  • Coordination and cooperation increase: As the interconnectedness of markets and the sophistication of trading tools and strategies increase, the need for enhanced cooperation between regulators is all the more important. In the U.S., the CFTC, SEC and DoJ have increased their efforts as highlighted in the annual enforcement report from the CFTC, in which the agency revealed that they filed more actions in parallel with criminal authorities in fiscal year 2019 than in any prior year. Exceptions exist, particularly when it comes to EU and CFTC coordination for futures markets with likely strains arising from Brexit in 2020. However, the longer term trend points to greater cooperation.
  • The net widens: Just as “playas gonna play”**, “regulators gonna regulate” which means that they are naturally inclined to take an ever more expansive view on the type of activity and actions that are subject to their oversight. For example, according to law firm White & Case, the CFTC reauthorization bill under consideration broadens “the CFTC’s existing authority to prohibit fraud and manipulation…from specific intent to recklessness in certain instances, and expand(s) the prohibition on false reporting to include ‘any false statement of material fact’ to the CFTC in any context”. 
  • MiFID II starts to bite: It has been two full years since MiFID II went into effect, and now is the time when we can expect the regulation to start to “bite”. It takes some time for participants to implement required changes and regulators to revise definitions and then it comes time for regulatory actions to start coming down the pike. We highlighted one area of concern in our blog on RTS 6, which governs the use and management of trading algorithms, and other aspects of MiFID II will see action as well. Be prepared!
  • The picture becomes clearer in crypto: Cryptocurrencies were founded on the belief that they didn’t, or wouldn’t, need to be regulated, but the marketplace has other ideas about that. In addition to noted cases of loss and fraud such as Quadriga CX, practical matters relating to custody, taxation and more must be resolved in order to spur greater institutional participation in the asset class. In the long run, increased crypto regulation will lead to greater adoption, and the tide will continue to flow in that direction, a topic that we covered in our white paper: A Way Forward for Crypto Market Compliance.
The future looks bright

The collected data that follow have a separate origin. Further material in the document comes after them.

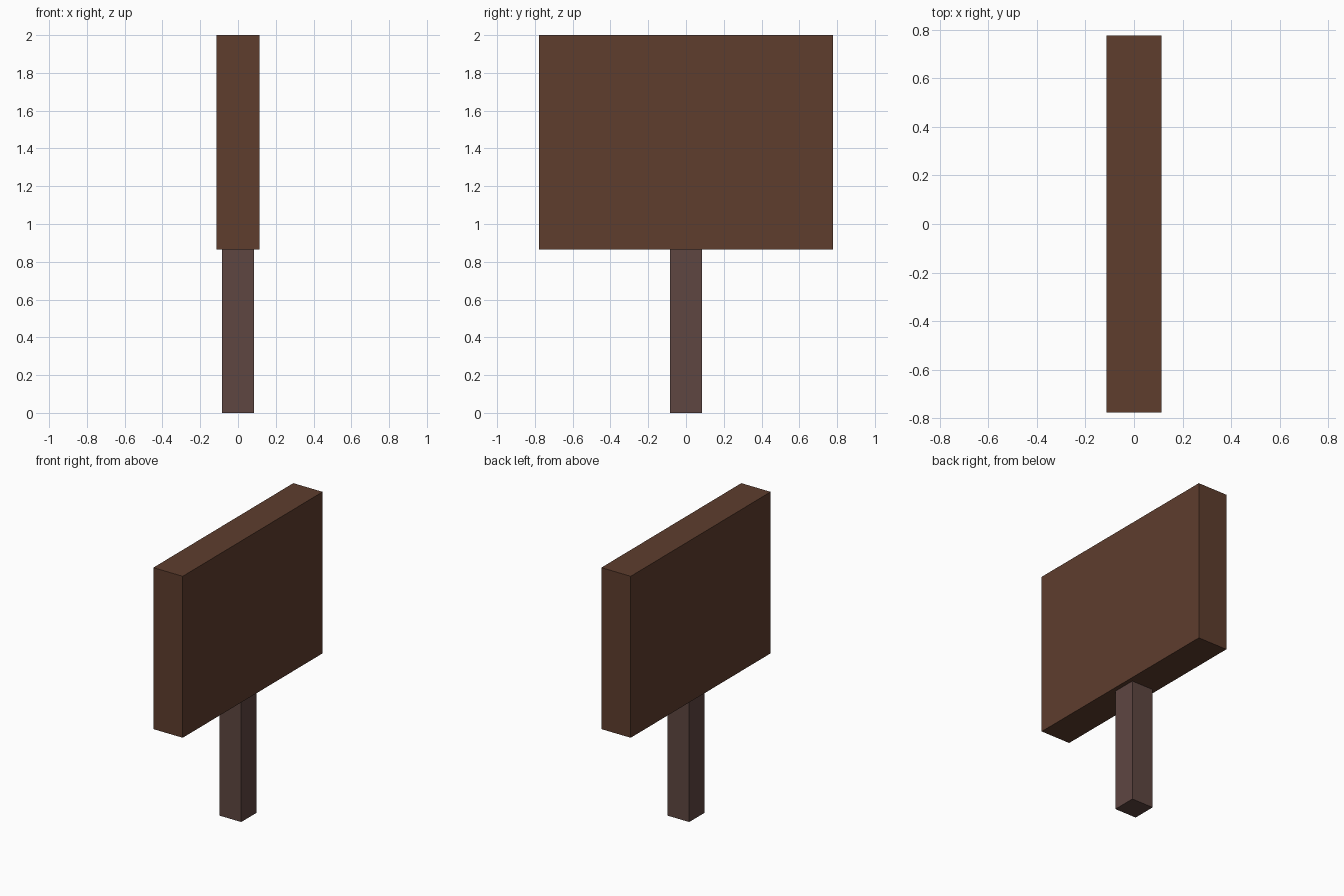
import bpy

if "Cube" in bpy.data.objects:
    bpy.data.objects.remove(bpy.data.objects["Cube"])


def box(name, half_x, half_y, z0, z1, color):
    bpy.ops.mesh.primitive_cube_add(size=1, location=(0, 0, (z0 + z1) / 2))
    obj = bpy.context.object
    obj.name = name
    obj.scale = (2 * half_x, 2 * half_y, z1 - z0)
    bpy.ops.object.transform_apply(location=False, rotation=False, scale=True)
    mat = bpy.data.materials.new(name + "_wood")
    mat.diffuse_color = (*color, 1)
    mat.use_nodes = True
    mat.node_tree.nodes["Principled BSDF"].inputs["Base Color"].default_value = mat.diffuse_color
    obj.data.materials.append(mat)
    return obj


BOARD_BOTTOM = 0.865

# Square post standing on the ground
box("sign_post", 0.084, 0.084, 0, BOARD_BOTTOM, (0.112, 0.061, 0.053))

# Thick sign board resting on the post
box("sign_board", 0.114, 0.777, BOARD_BOTTOM, 2.0, (0.112, 0.047, 0.027))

All in all, the decade just past was one of the most active decades for market regulation since the 1930s as new rules and new approaches were deployed in the face of profound changes in market structure and trading technology. It’s easy to lose sight of the fact that the global economy was in dire straits ten years ago; the strength and resilience of our current markets is a testament to the best efforts of regulators to get things right. While the markets face a host of difficulties, from xenophobic, beggar-thy-neighbor economic policies to radical technology disruptors like cryptoassets, the arc of progress is a strong one. We hope to see more good times ahead.

What  changes might come in the year ahead?  Read our “10 Radical Predictions for 2020” on our LinkedIn page.


Eventus Systems, Inc. offers a multi-award winning global trade surveillance and market risk platform  Available as a cloud-based or real-time enterprise on-premise solution, the Validus platform provides sophisticated market surveillance and financial risk capabilities, enabling clients to solve some of the most pressing regulatory challenges. For more information, contact us at info@eventussytems.com


** Singer/songwriter Taylor Swift faces a continuing legal fight over the phrase “playas gonna play”, which appeared in her 2014 song “Shake It Off”, by the composers of the 2001 song “Playas Gon’ Play”.